(Collected data)
* * *
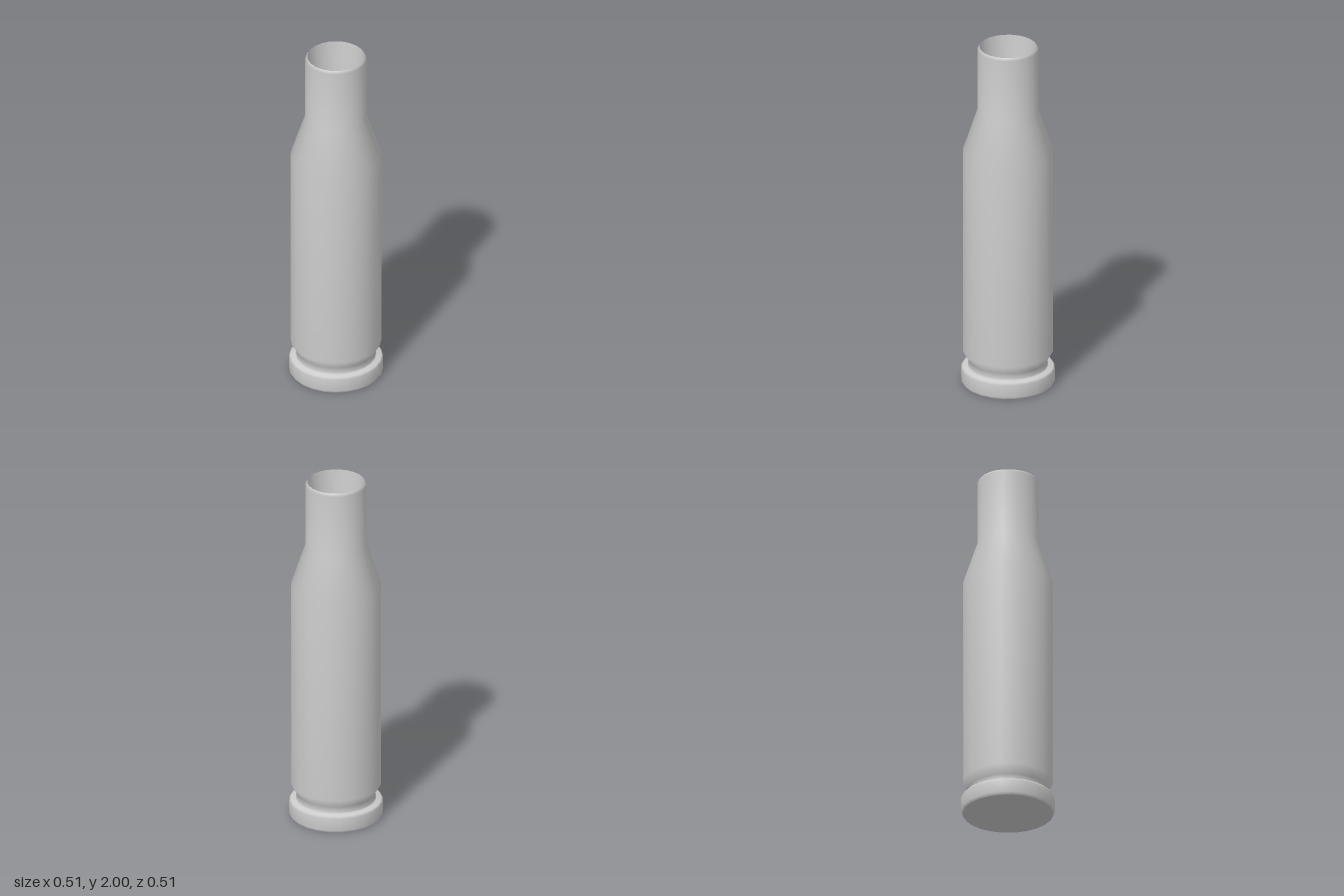
import * as THREE from 'three';

const SIDES = 24;

export function createModel() {
  const group = new THREE.Group();
  group.name = 'bottleneckCase';
  const material = new THREE.MeshStandardMaterial({ color: 0xcccccc });

  // Each part is a turned profile of [radius, height] points, smooth within itself.
  const turn = (name, profile) => {
    const points = profile.map(([r, y]) => new THREE.Vector2(r, y));
    const mesh = new THREE.Mesh(new THREE.LatheGeometry(points, SIDES), material);
    mesh.name = name;
    group.add(mesh);
  };

  // Flat underside
  turn('baseDisc', [[0, 0], [0.247, 0]]);

  // Rim, groove, body, shoulder and neck as one smooth skin
  turn('caseWall', [
    [0.247, 0], [0.257, 0.015], [0.257, 0.085], [0.248, 0.097],
    [0.222, 0.1], [0.217, 0.108], [0.217, 0.14],
    [0.247, 0.19], [0.247, 1.38],
    [0.168, 1.62], [0.168, 1.985], [0.157, 2],
  ]);

  // Tapered bore and its flat floor
  turn('neckBore', [[0.157, 2], [0.123, 1.6]]);
  turn('boreFloor', [[0.123, 1.6], [0, 1.6]]);

  return group;
}
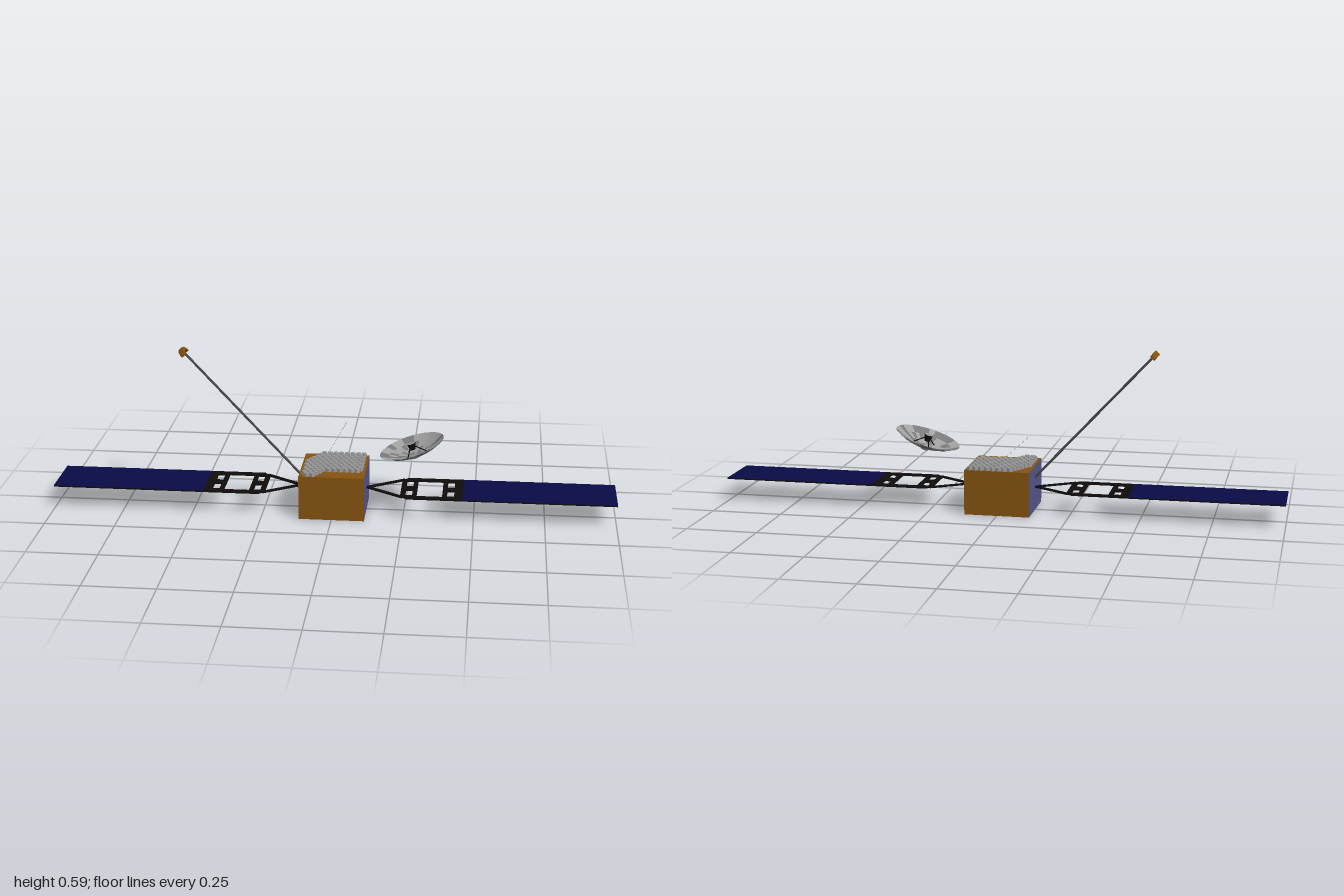
import * as THREE from 'three';

const paint = (name, color, extra = {}) => new THREE.MeshStandardMaterial({ name, color, ...extra });

export function createModel() {
  const gold = paint('gold foil', 0x85530f);
  const blueGrey = paint('blue grey radiator', 0x55578a);
  const navy = paint('solar cell navy', 0x0b0b48);
  const black = paint('black frame', 0x0f0c0b);
  const darkGrey = paint('dark grey boom', 0x4a4a4c);
  const tileGrey = paint('tile grey', 0x949494);
  const dishLight = paint('dish light grey', 0xa2a2a2, { side: THREE.DoubleSide });
  const dishMid = paint('dish mid grey', 0x7a7a7a, { side: THREE.DoubleSide });

  const root = new THREE.Group();
  root.name = 'satellite';

  const add = (parent, name, geometry, material, x = 0, y = 0, z = 0) => {
    const mesh = new THREE.Mesh(geometry, material);
    mesh.name = name;
    mesh.position.set(x, y, z);
    parent.add(mesh);
    return mesh;
  };

  // Round rod between two points
  const rod = (parent, name, a, b, radius, material, sides = 8) => {
    const from = new THREE.Vector3(...a);
    const dir = new THREE.Vector3(...b).sub(from);
    const mesh = add(parent, name, new THREE.CylinderGeometry(radius, radius, dir.length(), sides), material);
    mesh.position.copy(from).addScaledVector(dir, 0.5);
    mesh.quaternion.setFromUnitVectors(new THREE.Vector3(0, 1, 0), dir.normalize());
    return mesh;
  };

  // Body: foil box with radiator sides
  add(root, 'body', new THREE.BoxGeometry(0.232, 0.16, 0.238),
    [blueGrey, blueGrey, gold, gold, gold, gold], 0, 0.08, 0);

  // Hexagonal antenna elements on the roof, two opposite corners left bare
  const tiles = new THREE.Group();
  tiles.name = 'antennaArray';
  root.add(tiles);
  const tileGeo = new THREE.CylinderGeometry(0.0095, 0.0115, 0.013, 6).toNonIndexed();
  tileGeo.computeVertexNormals();
  const step = 0.0205;
  for (let row = 0; row < 13; row++) {
    const z = (row - 6) * 0.018;
    for (let col = 0; col < 11; col++) {
      const x = (col - 5) * step + (row % 2 ? step / 4 : -step / 4);
      const frontBare = z > 0.06 && x > -0.02 - (z - 0.06) * 0.8;
      const backBare = z < -0.05 && x < -0.1 - (z + 0.05) * 0.8;
      if (Math.abs(x) > 0.107 || frontBare || backBare) continue;
      add(tiles, 'antennaElement', tileGeo, tileGrey, x, 0.1655, z);
    }
  }

  // Solar wing, built towards +x and turned round for the other side
  const wingY = 0.0835, thick = 0.005;
  const frameShape = new THREE.Shape([
    [0.24, -0.075], [0.262, -0.1], [0.46, -0.1], [0.46, 0.1], [0.262, 0.1], [0.24, 0.075],
  ].map(([x, y]) => new THREE.Vector2(x, y)));
  const cut = (x0, x1, y0, y1) => frameShape.holes.push(new THREE.Path(
    [[x0, y0], [x0, y1], [x1, y1], [x1, y0]].map(([x, y]) => new THREE.Vector2(x, y))));
  cut(0.298, 0.388, -0.075, 0.075);
  for (const [a, b] of [[0.258, 0.282], [0.405, 0.43]]) {
    cut(a, b, 0.018, 0.07);
    cut(a, b, -0.07, -0.018);
  }
  const frameGeo = new THREE.ExtrudeGeometry(frameShape, { depth: thick, bevelEnabled: false });
  frameGeo.rotateX(-Math.PI / 2).translate(0, -thick / 2, 0);

  for (const turn of [0, Math.PI]) {
    const wing = new THREE.Group();
    wing.name = turn ? 'rightWing' : 'leftWing';
    wing.position.y = wingY;
    wing.rotation.y = turn;
    root.add(wing);
    add(wing, 'solarPanel', new THREE.BoxGeometry(0.54, thick, 0.2),
      [black, black, navy, navy, black, black], 0.73, 0, 0);
    add(wing, 'wingFrame', frameGeo, black);
    // V-shaped yoke
    for (const s of [-1, 1]) {
      const strut = add(wing, 'yokeStrut', new THREE.BoxGeometry(0.157, thick, 0.013), black, 0.184, 0, s * 0.043);
      strut.rotation.y = -s * Math.atan2(0.086, 0.131);
    }
  }

  // Boom with an arched sensor head
  rod(root, 'boom', [-0.112, 0.115, 0], [-0.542, 0.578, 0], 0.0045, darkGrey);
  const arch = new THREE.Shape();
  arch.moveTo(-0.026, -0.018);
  arch.quadraticCurveTo(-0.026, 0.002, 0, 0.008);
  arch.quadraticCurveTo(0.026, 0.002, 0.026, -0.018);
  arch.lineTo(0.014, -0.012);
  arch.lineTo(0, -0.005);
  arch.lineTo(-0.014, -0.012);
  arch.closePath();
  const archGeo = new THREE.ExtrudeGeometry(arch, { depth: 0.02, bevelEnabled: false, curveSegments: 6 });
  archGeo.translate(0, 0, -0.01).rotateY(Math.PI / 2);
  add(root, 'sensorHead', archGeo, gold, -0.539, 0.574, 0).rotation.z = 0.75;

  // Tilted dish, its axis leaning towards the body
  const dish = new THREE.Group();
  dish.name = 'dish';
  dish.position.set(0.275, 0.245, 0);
  dish.rotation.z = 0.31;
  root.add(dish);
  const R = 0.118, depth = 0.036, rings = 4, sides = 32;
  const profile = [];
  for (let i = 0; i <= rings; i++) {
    const t = i / rings;
    profile.push(new THREE.Vector2(0.001 + (R - 0.001) * t, -depth * (1 - t * t)));
  }
  // Mottled foil: each facet takes one of two greys
  const bowl = new THREE.LatheGeometry(profile, sides);
  let seed = 7;
  const rand = () => (seed = (seed * 16807) % 2147483647) / 2147483647;
  const facets = bowl.index.count / 6;
  for (let i = 0; i < facets; i++) bowl.addGroup(i * 6, 6, rand() < 0.55 ? 0 : 1);
  add(dish, 'dishBowl', bowl, [dishLight, dishMid]);
  add(dish, 'dishHub', new THREE.CylinderGeometry(0.018, 0.014, 0.01, 12), tileGrey, 0, -depth - 0.004, 0);
  // Feed horn and its struts
  add(dish, 'feedHorn', new THREE.CylinderGeometry(0.016, 0.01, 0.024, 12), [black, tileGrey, black], 0, -0.001, 0);
  for (let i = 0; i < 3; i++) {
    const a = (i / 3) * Math.PI * 2;
    rod(dish, 'feedStrut', [0.045 * Math.cos(a), -0.031, 0.045 * Math.sin(a)],
      [0.01 * Math.cos(a), -0.002, 0.01 * Math.sin(a)], 0.002, black, 5);
  }

  // Hair-thin whip antennas, front and back
  for (const s of [-1, 1]) {
    rod(root, 'whipAntenna', [s * 0.06, 0.117, s * 0.118], [0, 0.157, s * 0.49], 0.0004, darkGrey, 4);
  }

  return root;
}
* * *
Using the records above, restate word for word the lines from the one with "const from = new THREE.Vector3(...a);" through the one with "const step = 0.0205;", both included.

= Task answer =
    const from = new THREE.Vector3(...a);
    const dir = new THREE.Vector3(...b).sub(from);
    const mesh = add(parent, name, new THREE.CylinderGeometry(radius, radius, dir.length(), sides), material);
    mesh.position.copy(from).addScaledVector(dir, 0.5);
    mesh.quaternion.setFromUnitVectors(new THREE.Vector3(0, 1, 0), dir.normalize());
    return mesh;
  };

  // Body: foil box with radiator sides
  add(root, 'body', new THREE.BoxGeometry(0.232, 0.16, 0.238),
    [blueGrey, blueGrey, gold, gold, gold, gold], 0, 0.08, 0);

  // Hexagonal antenna elements on the roof, two opposite corners left bare
  const tiles = new THREE.Group();
  tiles.name = 'antennaArray';
  root.add(tiles);
  const tileGeo = new THREE.CylinderGeometry(0.0095, 0.0115, 0.013, 6).toNonIndexed();
  tileGeo.computeVertexNormals();
  const step = 0.0205;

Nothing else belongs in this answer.